Zee Avi is a tiny woman. She is, in fact, one of the smallest adults Ive ever seen. But when she mounted the stage with her ukulele, all four-foot-nothing of her, and leaned into that microphone, a voice poured out that was truly larger than life.
Opener Matt Jennings played a grungy set on guitar backed by a bassist and drummer. For being pretty basic guitar rock, his music has a lot of warm texture to it. Sorry to rock your faces off, he offered in genuine recognition of how different his style is from Avis. The spotlight tonight was all on her, and after a short set his band ceded the stage.
Avi’s set drew heavily from her latest LP, Ghostbird, including chill opener Milestone Moon and must-listen highlights 31 Days, Swell Window, and Stay In The Clouds. As soon as she opened her mouth, everyone could tell this was a different kind of show. The voice that floods from her throat is so much more in personwarmer, deeper, bigger, downright startling when it issues from such a petite person. Between songs, Avi looked her 23 years, a tad shy to talk until she warmed up the crowd. The minute she sang, though, belting forth her mix of jazzy, island-flavored tunes, an otherworldly confidence showed.
Favorites like Just You And Me and Bitter Heart, both off her self-titled debut, drew a modest sing-along; the crowd was hesitant to make any noise when there was a chance that Avi might sing. Not that they could possibly have drowned her out. The deep, honeyed tones that issued from her resounded through the room and vibrated the walls with their persistent gentle warmth.
The oft-requested stunner Concrete Wall (begged for a la Freebird) took on a remarkable depth live. The guitar player filled in the distinctive vocal backing while Avi sang the verses and pounded startlingly on a kick drum, giving a forceful punctuation to the sharper lines (You make me want to show this shoe [hit] right through that concrete wall [hit hit] ). Between drumbeats, she danced with the mallet held above her head, lending a very realistic feeling of conflict to the songwhen will her anger flare, the drum sound?

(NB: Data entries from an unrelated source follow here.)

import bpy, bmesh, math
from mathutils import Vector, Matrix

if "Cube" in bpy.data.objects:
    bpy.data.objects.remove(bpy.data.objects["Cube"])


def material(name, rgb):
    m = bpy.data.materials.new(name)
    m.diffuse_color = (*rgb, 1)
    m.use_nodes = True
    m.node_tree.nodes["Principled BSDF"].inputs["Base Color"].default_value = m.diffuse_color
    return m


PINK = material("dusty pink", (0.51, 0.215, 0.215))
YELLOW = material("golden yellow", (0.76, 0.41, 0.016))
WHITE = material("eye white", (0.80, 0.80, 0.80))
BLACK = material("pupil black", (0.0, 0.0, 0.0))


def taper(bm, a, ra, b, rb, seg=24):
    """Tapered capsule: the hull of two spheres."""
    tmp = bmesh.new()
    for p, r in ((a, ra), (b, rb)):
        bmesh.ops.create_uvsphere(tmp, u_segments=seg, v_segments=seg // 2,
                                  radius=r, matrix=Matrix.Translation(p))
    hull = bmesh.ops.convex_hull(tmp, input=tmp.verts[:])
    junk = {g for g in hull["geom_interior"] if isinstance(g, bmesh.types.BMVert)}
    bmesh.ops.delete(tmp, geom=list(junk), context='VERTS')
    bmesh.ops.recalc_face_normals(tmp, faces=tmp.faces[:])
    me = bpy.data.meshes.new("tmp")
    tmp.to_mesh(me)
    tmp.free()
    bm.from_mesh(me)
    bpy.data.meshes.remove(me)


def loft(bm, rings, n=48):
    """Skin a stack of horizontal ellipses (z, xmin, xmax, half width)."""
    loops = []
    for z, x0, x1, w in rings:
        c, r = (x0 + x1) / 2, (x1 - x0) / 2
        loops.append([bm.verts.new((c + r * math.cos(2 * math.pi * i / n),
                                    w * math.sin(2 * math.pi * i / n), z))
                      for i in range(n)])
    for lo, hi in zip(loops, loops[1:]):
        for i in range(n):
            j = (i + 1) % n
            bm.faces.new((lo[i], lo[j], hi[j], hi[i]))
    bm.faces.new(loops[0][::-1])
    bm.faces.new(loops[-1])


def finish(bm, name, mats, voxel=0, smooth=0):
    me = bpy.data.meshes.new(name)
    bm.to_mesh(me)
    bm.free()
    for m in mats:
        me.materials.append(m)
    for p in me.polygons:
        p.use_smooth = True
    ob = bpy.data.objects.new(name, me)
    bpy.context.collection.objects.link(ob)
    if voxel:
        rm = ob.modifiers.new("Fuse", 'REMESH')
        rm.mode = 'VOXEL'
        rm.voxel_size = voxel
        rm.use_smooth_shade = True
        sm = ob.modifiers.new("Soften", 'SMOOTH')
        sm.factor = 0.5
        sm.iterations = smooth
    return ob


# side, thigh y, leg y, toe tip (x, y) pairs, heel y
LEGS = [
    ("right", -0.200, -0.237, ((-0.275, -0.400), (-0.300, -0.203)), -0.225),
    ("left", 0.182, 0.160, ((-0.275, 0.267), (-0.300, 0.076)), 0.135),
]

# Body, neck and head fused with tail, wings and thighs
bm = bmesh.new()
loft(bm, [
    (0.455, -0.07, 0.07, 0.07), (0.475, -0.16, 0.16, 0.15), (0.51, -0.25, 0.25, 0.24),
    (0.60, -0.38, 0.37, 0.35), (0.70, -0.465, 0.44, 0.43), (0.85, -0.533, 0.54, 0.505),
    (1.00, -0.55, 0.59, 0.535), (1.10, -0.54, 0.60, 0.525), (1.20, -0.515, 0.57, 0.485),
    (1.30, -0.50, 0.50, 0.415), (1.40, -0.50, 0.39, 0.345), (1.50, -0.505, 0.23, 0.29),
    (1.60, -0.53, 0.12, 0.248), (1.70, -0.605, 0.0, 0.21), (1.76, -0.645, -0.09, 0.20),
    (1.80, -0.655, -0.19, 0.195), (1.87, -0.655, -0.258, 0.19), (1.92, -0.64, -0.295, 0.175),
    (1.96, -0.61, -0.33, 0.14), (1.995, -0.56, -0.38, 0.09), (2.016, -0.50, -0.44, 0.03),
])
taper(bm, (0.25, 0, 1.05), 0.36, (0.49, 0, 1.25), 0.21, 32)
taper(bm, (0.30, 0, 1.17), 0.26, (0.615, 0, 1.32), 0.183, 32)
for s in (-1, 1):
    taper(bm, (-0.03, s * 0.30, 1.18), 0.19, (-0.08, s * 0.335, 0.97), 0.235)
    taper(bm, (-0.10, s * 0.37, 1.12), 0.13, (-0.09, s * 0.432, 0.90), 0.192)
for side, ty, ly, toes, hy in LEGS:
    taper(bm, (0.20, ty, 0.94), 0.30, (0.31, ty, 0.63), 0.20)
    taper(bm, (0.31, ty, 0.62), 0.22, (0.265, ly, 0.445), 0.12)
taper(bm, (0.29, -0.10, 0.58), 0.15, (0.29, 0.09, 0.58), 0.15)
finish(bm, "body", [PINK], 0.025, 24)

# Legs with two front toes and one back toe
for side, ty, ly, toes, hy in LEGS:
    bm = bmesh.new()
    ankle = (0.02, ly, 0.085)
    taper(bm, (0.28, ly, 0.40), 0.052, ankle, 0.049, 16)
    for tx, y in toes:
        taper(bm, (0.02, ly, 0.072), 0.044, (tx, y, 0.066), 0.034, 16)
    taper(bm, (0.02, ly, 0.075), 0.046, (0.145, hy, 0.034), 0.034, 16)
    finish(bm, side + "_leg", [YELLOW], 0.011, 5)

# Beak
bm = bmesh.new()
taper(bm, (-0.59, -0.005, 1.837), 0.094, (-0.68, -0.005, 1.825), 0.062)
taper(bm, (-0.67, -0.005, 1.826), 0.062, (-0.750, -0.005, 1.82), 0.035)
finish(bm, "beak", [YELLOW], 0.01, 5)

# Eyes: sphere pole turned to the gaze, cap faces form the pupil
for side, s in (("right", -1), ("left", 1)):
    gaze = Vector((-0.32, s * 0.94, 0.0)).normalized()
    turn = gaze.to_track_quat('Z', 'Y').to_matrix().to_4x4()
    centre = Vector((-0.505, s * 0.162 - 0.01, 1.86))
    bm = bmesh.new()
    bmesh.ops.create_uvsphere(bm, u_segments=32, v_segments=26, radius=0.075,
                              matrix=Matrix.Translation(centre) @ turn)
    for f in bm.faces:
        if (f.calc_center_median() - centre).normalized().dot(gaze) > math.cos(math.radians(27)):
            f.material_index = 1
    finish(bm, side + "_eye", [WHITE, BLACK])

Photo by Jeremy D. Larson
And yet she was so pleased to be there. When she closed her encore with the customary Thank you, Chicago!, the crowd actually thanked her back. Avi smiled, looked down, appearing overwhelmed by the affection so tangible in the small room. Genuine joy in beautiful music: Its enough to remind us why we listen in the first place.
Just You And Me
The Book of Morris Johnson
Siboh Kitak Nangis
Stay In The Clouds
Roll Your Head In The Sun